Debate swirls around ‘qualified immunity’ that protects police officers from lawsuits

Renewed debate over qualified immunity
Renewed debate over qualified immunity

HOUSTON – Amid the nationwide calls for greater police accountability, a legal doctrine known as “qualified immunity” is becoming a larger part of the national discussion.

Qualified immunity can shield government officials, including police officers, from civil liability, even if their actions are later determined to be a violation of constitutional rights.

The U.S. Supreme Court first allowed qualified immunity in the 1960s, when justices stated officers could not be held liable for enforcing a law that was later struck down as unconstitutional. In the 1980s, justices added officers could not be held liable if they did not violate a “clearly established” constitutional right.

University of Houston law professor Emily Berman said officers are granted qualified immunity if they can show their actions were done in good faith.

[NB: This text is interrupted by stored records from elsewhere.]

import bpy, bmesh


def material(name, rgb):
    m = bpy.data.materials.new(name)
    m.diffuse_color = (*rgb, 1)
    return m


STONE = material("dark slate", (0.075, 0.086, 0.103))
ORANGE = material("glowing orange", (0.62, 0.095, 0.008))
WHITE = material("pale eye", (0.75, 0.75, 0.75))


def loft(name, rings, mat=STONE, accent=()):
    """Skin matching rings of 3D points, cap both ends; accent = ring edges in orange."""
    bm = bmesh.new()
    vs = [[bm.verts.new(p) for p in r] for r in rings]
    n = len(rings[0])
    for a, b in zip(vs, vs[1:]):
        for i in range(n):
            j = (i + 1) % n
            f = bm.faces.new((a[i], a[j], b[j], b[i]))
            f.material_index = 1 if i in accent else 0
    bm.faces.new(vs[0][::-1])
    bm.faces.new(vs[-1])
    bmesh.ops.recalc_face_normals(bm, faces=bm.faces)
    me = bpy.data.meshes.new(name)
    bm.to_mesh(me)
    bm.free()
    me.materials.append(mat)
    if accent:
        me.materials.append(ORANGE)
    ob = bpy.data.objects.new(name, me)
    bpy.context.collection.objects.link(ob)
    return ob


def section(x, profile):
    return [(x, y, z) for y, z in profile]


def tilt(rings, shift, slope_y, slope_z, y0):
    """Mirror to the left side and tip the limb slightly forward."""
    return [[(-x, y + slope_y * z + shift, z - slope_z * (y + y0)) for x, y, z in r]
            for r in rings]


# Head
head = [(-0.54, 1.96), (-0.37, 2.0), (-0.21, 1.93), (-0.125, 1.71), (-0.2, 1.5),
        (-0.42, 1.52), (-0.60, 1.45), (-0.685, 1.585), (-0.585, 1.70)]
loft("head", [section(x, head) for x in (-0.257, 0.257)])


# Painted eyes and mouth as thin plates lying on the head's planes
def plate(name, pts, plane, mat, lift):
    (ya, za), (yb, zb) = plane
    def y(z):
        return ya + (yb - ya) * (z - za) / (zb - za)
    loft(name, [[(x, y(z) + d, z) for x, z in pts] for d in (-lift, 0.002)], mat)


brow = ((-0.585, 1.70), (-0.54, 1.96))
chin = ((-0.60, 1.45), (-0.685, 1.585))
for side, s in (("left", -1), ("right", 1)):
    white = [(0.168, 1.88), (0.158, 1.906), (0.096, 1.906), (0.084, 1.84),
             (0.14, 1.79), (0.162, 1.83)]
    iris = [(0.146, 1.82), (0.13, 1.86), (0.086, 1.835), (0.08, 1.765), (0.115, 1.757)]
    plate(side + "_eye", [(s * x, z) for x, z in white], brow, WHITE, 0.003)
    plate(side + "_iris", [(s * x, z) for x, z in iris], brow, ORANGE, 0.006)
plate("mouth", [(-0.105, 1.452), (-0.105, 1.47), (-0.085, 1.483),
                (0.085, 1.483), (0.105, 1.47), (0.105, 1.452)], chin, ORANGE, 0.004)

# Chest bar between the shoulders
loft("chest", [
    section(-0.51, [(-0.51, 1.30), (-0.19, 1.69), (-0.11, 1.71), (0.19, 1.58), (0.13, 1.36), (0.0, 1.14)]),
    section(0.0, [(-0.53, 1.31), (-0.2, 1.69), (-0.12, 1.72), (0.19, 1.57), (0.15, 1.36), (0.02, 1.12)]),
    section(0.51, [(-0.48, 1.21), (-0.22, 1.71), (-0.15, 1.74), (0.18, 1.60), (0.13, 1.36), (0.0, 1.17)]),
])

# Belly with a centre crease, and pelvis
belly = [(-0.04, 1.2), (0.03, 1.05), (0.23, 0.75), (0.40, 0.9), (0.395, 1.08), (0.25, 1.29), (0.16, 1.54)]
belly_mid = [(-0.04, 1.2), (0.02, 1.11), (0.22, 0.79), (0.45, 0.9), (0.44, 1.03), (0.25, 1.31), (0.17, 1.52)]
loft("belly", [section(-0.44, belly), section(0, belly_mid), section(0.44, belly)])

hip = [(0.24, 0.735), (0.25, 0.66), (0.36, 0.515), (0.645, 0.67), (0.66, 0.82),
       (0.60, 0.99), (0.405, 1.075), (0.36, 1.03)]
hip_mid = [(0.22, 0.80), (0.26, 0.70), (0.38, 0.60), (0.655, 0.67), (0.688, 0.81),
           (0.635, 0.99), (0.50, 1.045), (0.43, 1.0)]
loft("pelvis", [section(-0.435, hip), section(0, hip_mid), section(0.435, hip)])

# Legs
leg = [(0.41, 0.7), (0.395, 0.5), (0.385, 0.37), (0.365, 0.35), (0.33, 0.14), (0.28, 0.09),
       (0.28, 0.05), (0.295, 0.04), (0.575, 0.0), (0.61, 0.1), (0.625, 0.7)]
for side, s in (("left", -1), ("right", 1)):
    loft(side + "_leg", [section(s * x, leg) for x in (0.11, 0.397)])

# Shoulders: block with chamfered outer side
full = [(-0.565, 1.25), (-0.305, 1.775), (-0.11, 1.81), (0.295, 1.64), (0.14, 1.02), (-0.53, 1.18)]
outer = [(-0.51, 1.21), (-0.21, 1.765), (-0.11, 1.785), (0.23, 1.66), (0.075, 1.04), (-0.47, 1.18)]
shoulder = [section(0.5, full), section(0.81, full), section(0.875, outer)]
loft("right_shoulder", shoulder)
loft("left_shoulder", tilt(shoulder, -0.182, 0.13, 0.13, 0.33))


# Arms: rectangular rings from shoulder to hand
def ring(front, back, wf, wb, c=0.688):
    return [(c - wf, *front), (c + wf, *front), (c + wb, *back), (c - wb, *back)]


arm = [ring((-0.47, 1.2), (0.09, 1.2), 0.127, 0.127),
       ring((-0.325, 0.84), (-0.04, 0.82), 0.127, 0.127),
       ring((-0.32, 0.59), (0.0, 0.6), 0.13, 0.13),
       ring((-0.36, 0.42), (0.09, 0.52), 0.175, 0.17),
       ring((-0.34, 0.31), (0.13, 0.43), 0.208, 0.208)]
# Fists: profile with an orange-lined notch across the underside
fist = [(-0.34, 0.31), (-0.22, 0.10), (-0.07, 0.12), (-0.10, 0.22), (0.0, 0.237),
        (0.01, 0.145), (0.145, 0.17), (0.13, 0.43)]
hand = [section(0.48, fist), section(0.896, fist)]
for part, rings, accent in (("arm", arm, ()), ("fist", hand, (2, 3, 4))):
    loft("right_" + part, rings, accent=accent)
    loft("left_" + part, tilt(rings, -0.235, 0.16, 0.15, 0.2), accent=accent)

Berman said debate arises over the phrase “clearly established.”

“The line is not necessarily as clear cut as it could be,” Berman said. “The line is somewhere in there and different judges are going to find it in different places."

Critics argue “clearly established” sets too high a burden because it requires the law to predict every single situation an officer can face before a precedent is set.

“That standard needs to go away because it is really prohibiting people being able to seek justice,” said Andre Segura, legal director the ACLU of Texas. “Our opinion is qualified immunity should be abolished.”

However, president of the Houston Police Officers’ Union, Joe Gamaldi argues removing this protection would open officers up to a barrage of lawsuits from everyone they arrest.